### WHAT NEEDS TO BE DONE
For the entries below, say how many lines include the word "GREY" and add nothing else.

### DATA SUPPLIED
......

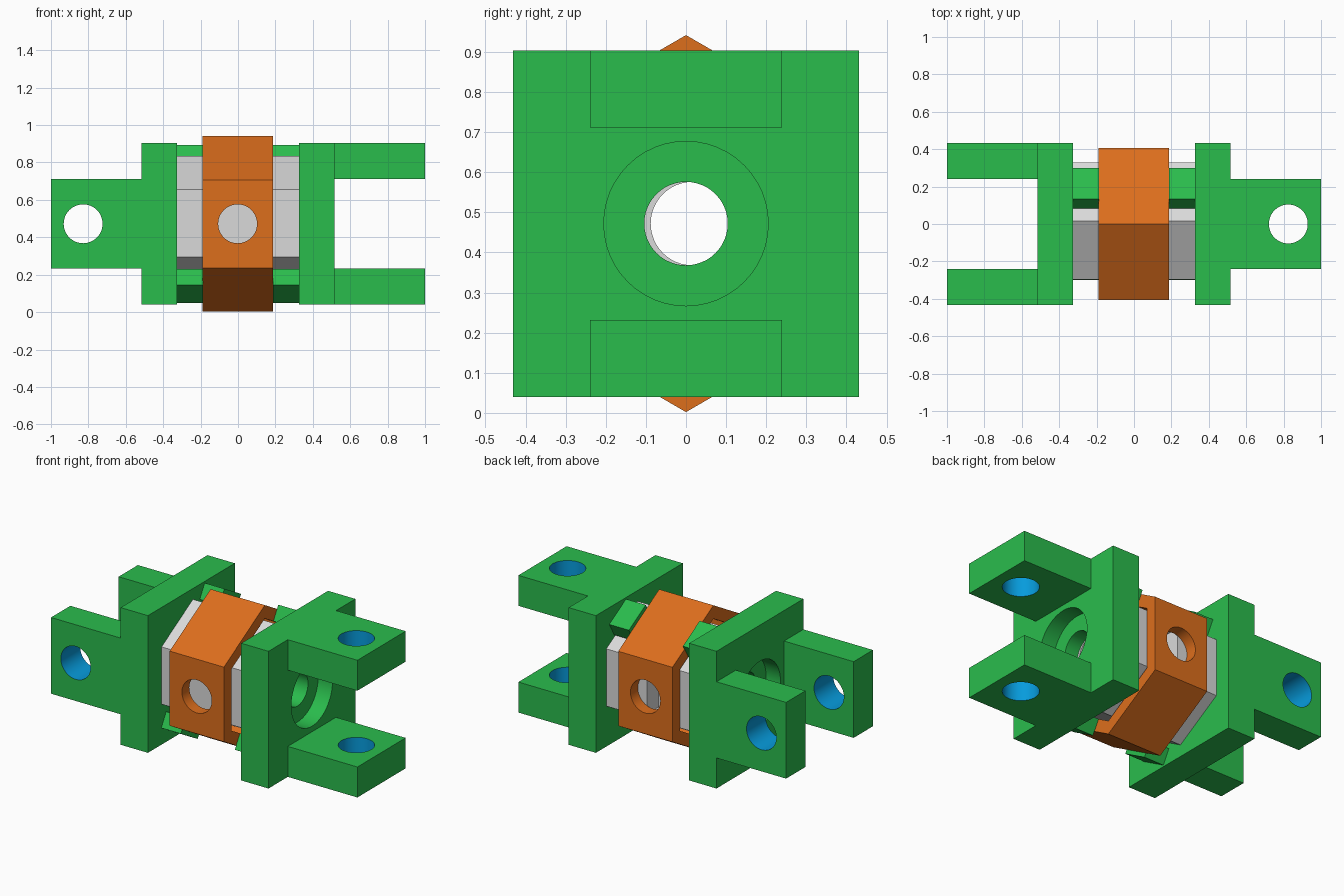
import bpy, math
from mathutils import Matrix, Vector

if "Cube" in bpy.data.objects:
    bpy.data.objects.remove(bpy.data.objects["Cube"])

CZ = 0.472          # height of the main axis
HOLE = 0.104        # radius of every bolt hole


def material(name, rgb):
    m = bpy.data.materials.new(name)
    m.diffuse_color = (*rgb, 1)
    m.use_nodes = True
    m.node_tree.nodes["Principled BSDF"].inputs["Base Color"].default_value = m.diffuse_color
    return m


GREEN = material("green", (0.023, 0.503, 0.073))
ORANGE = material("orange", (0.72, 0.156, 0.012))
GREY = material("light grey", (0.7, 0.7, 0.7))
BLUE = material("blue", (0.002, 0.33, 0.72))


def finish(ob, name, mat):
    ob.name = name
    bpy.ops.object.transform_apply(location=True, rotation=True, scale=True)
    if mat:
        ob.data.materials.append(mat)
    return ob


def box(name, lo, hi, mat=None):
    lo, hi = Vector(lo), Vector(hi)
    bpy.ops.mesh.primitive_cube_add(size=1, location=(lo + hi) / 2)
    ob = bpy.context.object
    ob.scale = hi - lo
    return finish(ob, name, mat)


def cylinder(name, centre, radius, length, axis, sides=48, mat=None):
    rot = {"X": (0, math.pi / 2, 0), "Y": (math.pi / 2, 0, 0), "Z": (0, 0, 0)}[axis]
    bpy.ops.mesh.primitive_cylinder_add(vertices=sides, radius=radius, depth=length,
                                        location=centre, rotation=rot)
    return finish(bpy.context.object, name, mat)


def hexagon(name, x0, x1, apothem, y=0, z=CZ, mat=None):
    # prism along x with a corner at the top
    ob = cylinder(name, (0, 0, 0), apothem / math.cos(math.pi / 6), x1 - x0, "X", 6, mat)
    ob.data.transform(Matrix.Translation(((x0 + x1) / 2, y, z)) @
                      Matrix.Rotation(math.pi / 6, 4, "X"))
    return ob


def cut(ob, *cutters):
    for c in cutters:
        mod = ob.modifiers.new("cut", "BOOLEAN")
        mod.operation, mod.solver, mod.object = "DIFFERENCE", "EXACT", c
        bpy.context.view_layer.objects.active = ob
        bpy.ops.object.modifier_apply(modifier=mod.name)
        bpy.data.objects.remove(c)
    bpy.ops.object.select_all(action="DESELECT")
    ob.select_set(True)
    bpy.context.view_layer.objects.active = ob
    bpy.ops.object.shade_smooth_by_angle(angle=math.radians(30))


def line_hole(ob, centre, axis):
    # blue lining on the wall of a bolt hole
    ob.data.materials.clear()
    ob.data.materials.append(GREEN)
    ob.data.materials.append(BLUE)
    k = "XYZ".index(axis)
    for p in ob.data.polygons:
        d = p.center - Vector(centre)
        d[k] = 0
        p.material_index = int(abs(p.normal[k]) < 0.1 and d.length < HOLE * 1.05)


for s, side in ((1, "right"), (-1, "left")):
    # square flange with a counterbored hole
    xs = sorted((s * 0.325, s * 0.515))
    flange = box(side + "_flange", (xs[0], -0.432, CZ - 0.432),
                 (xs[1], 0.432, CZ + 0.432), GREEN)
    cut(flange,
        cylinder("bore", (s * 0.42, 0, CZ), HOLE, 0.6, "X"),
        cylinder("counterbore", (s * 0.515, 0, CZ), 0.205, 0.2, "X"))

    # pair of fork lugs, horizontal on the right and upright on the left
    xs = sorted((s * 0.515, s * 1.0))
    for t in (1, -1):
        a, b = sorted((t * 0.24, t * 0.432))
        mid = (a + b) / 2
        if s > 0:
            lo, hi = (xs[0], -0.24, CZ + a), (xs[1], 0.24, CZ + b)
            centre, axis = (0.825, 0, CZ + mid), "Z"
        else:
            lo, hi = (xs[0], a, CZ - 0.24), (xs[1], b, CZ + 0.24)
            centre, axis = (-0.828, mid, CZ), "Y"
        lug = box(side + "_fork_lug", lo, hi, GREEN)
        cut(lug, cylinder("lug_hole", centre, HOLE, 0.5, axis))
        line_hole(lug, centre, axis)

    # tilted locating tabs between flange and collar
    xs = sorted((s * 0.188, s * 0.325))
    for t in (0, math.pi):
        tab = box(side + "_locating_tab", (xs[0], -0.096, 0.334),
                  (xs[1], 0.096, 0.432), GREEN)
        tab.data.transform(Matrix.Translation((0, 0, CZ)) @
                           Matrix.Rotation(t - math.pi / 6, 4, "X"))

# hexagonal collar: hollow, with a cross hole front to back
collar = hexagon("hex_collar", -0.191, 0.187, 0.407, mat=ORANGE)
cut(collar,
    hexagon("collar_cavity", -0.5, 0.5, 0.334),
    cylinder("cross_hole", (-0.002, 0, CZ), HOLE, 1.2, "Y"))

# inner hexagonal core, bored lengthwise, with a slot at the back
core = hexagon("hex_core", -0.325, 0.325, 0.3125, 0.016, CZ + 0.003, GREY)
cut(core,
    cylinder("core_bore", (0, 0.016, CZ), HOLE, 1, "X"),
    box("core_slot", (-0.04, 0.05, CZ - 0.15), (0.04, 0.5, CZ + 0.15)))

......

### EXERCISE ANSWER
2